Your assignment - Below is a listing. Set down exactly the lines from the one containing "# Seat: half" through the one containing "(0, .905, 2.0)]", both ends included, and leave out the rest.

Stored data -
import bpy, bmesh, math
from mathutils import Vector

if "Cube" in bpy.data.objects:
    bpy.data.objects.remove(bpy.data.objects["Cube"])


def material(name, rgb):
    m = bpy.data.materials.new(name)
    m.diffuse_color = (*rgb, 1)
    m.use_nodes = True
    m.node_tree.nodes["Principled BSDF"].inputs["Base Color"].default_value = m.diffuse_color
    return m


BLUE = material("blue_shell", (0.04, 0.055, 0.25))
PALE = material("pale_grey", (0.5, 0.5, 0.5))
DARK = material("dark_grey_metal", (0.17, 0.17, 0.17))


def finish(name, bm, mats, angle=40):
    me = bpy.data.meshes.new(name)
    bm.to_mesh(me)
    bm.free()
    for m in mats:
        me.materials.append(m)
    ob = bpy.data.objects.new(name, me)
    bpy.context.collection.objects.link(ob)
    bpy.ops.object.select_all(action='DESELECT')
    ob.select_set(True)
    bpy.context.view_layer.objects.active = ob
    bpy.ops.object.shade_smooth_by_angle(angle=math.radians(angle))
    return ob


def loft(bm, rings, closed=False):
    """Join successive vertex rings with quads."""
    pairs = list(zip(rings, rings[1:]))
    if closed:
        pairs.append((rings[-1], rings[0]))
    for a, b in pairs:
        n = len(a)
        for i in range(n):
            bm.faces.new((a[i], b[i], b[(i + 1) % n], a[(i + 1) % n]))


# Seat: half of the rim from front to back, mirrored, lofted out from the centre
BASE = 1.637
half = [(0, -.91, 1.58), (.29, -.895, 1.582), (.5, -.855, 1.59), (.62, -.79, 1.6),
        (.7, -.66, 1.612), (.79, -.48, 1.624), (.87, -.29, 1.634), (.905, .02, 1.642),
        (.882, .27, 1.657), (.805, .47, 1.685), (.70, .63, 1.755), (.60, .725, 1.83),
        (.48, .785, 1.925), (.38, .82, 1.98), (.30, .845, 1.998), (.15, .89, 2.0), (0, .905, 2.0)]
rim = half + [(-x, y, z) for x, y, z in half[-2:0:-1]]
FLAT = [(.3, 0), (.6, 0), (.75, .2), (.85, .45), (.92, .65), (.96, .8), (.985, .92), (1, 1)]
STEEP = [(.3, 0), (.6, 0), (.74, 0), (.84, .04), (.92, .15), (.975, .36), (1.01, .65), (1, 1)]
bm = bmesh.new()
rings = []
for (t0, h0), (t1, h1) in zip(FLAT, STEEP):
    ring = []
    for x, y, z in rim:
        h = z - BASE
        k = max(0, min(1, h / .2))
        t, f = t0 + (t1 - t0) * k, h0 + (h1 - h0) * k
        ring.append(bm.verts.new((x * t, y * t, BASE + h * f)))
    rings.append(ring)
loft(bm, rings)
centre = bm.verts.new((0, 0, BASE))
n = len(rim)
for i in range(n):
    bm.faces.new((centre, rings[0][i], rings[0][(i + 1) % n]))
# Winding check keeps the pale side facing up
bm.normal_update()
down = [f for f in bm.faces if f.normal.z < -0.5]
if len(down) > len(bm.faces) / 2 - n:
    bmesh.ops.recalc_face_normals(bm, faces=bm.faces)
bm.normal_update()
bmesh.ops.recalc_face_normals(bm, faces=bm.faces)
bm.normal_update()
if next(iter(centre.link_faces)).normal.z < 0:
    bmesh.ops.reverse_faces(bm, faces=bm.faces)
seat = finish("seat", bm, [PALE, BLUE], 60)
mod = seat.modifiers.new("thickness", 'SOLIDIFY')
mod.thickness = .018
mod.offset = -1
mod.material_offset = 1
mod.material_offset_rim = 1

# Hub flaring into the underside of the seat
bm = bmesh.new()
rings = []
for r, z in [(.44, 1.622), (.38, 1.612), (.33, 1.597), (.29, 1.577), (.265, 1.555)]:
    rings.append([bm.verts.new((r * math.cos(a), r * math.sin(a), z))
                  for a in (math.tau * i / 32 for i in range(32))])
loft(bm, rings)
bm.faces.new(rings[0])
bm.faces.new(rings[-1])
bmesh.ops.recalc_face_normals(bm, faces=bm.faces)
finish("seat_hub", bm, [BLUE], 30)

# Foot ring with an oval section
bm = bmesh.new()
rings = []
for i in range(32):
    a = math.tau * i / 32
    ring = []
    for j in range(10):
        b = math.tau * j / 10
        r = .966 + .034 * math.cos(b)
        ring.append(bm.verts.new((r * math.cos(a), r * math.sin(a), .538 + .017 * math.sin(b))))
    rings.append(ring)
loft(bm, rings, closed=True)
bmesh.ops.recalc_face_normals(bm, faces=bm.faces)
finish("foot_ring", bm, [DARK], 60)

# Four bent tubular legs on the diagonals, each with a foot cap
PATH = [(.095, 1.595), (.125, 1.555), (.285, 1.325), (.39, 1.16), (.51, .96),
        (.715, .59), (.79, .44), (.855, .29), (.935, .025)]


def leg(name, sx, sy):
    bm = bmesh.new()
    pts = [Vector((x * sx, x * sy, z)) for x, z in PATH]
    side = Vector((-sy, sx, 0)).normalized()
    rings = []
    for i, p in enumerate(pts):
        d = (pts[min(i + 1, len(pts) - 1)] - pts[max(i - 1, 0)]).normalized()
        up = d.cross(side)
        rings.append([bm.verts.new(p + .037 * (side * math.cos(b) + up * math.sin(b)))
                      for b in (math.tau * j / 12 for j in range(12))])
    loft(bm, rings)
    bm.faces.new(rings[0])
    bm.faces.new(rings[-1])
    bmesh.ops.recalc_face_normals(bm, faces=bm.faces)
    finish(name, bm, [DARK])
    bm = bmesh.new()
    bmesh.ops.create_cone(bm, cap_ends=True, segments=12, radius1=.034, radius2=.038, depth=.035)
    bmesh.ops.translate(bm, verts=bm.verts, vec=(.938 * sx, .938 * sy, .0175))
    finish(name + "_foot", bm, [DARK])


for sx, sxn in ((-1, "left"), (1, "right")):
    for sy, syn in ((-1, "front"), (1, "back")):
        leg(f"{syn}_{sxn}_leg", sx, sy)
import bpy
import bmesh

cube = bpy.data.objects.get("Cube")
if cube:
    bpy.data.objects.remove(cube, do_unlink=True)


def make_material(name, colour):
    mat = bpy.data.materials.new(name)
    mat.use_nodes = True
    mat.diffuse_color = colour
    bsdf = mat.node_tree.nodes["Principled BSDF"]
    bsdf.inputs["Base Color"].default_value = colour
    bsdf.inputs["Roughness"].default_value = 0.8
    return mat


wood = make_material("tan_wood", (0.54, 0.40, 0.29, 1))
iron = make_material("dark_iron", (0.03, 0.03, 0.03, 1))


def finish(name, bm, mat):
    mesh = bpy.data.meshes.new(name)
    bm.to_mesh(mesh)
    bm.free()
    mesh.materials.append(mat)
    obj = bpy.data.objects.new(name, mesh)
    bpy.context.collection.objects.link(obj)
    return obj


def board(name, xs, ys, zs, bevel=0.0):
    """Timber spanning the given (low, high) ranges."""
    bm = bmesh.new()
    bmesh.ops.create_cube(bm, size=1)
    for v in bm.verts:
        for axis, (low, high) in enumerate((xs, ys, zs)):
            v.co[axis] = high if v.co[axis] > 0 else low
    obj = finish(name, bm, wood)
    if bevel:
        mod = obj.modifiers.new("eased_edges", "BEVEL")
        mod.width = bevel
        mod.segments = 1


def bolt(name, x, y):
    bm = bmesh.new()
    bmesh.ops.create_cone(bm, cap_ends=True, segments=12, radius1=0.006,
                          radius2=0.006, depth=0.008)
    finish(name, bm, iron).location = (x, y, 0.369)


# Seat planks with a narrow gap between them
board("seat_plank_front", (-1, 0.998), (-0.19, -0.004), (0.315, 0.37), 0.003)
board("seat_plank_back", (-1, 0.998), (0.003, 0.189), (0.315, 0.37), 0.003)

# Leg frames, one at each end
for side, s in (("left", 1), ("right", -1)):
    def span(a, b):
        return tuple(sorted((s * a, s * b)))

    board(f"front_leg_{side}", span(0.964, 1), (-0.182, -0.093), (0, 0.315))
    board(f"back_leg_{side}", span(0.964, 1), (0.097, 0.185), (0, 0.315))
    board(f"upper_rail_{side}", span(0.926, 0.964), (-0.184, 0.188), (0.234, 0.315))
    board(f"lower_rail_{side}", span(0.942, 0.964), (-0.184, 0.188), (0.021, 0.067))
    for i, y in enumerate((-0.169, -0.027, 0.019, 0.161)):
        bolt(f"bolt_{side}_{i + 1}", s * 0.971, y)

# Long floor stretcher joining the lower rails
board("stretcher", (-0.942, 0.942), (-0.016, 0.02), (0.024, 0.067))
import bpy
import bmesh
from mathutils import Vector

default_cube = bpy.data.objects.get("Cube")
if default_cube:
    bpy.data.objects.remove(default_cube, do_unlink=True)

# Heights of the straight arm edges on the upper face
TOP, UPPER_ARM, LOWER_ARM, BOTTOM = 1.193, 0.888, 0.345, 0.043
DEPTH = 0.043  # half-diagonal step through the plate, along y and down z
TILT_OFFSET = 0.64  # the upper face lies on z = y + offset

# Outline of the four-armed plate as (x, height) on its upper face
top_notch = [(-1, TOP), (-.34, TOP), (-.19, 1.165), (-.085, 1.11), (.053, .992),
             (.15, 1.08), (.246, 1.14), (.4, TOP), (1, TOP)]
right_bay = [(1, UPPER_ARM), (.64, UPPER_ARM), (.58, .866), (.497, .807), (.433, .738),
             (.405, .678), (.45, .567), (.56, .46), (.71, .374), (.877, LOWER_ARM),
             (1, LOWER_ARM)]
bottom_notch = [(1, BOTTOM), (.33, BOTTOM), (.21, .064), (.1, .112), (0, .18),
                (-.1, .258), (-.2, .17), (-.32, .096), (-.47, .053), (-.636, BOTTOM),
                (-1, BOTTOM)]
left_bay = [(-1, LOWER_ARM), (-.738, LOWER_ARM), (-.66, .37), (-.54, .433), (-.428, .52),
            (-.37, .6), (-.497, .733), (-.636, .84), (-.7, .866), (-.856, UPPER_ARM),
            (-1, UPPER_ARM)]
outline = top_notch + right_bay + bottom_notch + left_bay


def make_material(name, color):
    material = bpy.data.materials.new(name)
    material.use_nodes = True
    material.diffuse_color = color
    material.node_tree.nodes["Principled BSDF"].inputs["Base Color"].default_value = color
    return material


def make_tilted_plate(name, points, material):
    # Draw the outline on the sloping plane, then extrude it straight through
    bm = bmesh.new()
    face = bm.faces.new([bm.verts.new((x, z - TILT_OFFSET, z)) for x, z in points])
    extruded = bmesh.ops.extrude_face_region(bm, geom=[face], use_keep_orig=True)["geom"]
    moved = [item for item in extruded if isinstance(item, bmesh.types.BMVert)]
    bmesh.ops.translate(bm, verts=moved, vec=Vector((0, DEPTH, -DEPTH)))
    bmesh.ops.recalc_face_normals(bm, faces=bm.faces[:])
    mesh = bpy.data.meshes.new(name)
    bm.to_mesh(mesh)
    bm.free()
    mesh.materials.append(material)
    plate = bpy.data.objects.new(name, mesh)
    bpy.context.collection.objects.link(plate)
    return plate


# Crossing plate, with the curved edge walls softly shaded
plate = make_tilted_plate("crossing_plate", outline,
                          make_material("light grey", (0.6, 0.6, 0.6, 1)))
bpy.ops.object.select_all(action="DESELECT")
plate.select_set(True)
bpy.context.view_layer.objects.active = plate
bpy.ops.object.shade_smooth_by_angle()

Solution to this exercise -
# Seat: half of the rim from front to back, mirrored, lofted out from the centre
BASE = 1.637
half = [(0, -.91, 1.58), (.29, -.895, 1.582), (.5, -.855, 1.59), (.62, -.79, 1.6),
        (.7, -.66, 1.612), (.79, -.48, 1.624), (.87, -.29, 1.634), (.905, .02, 1.642),
        (.882, .27, 1.657), (.805, .47, 1.685), (.70, .63, 1.755), (.60, .725, 1.83),
        (.48, .785, 1.925), (.38, .82, 1.98), (.30, .845, 1.998), (.15, .89, 2.0), (0, .905, 2.0)]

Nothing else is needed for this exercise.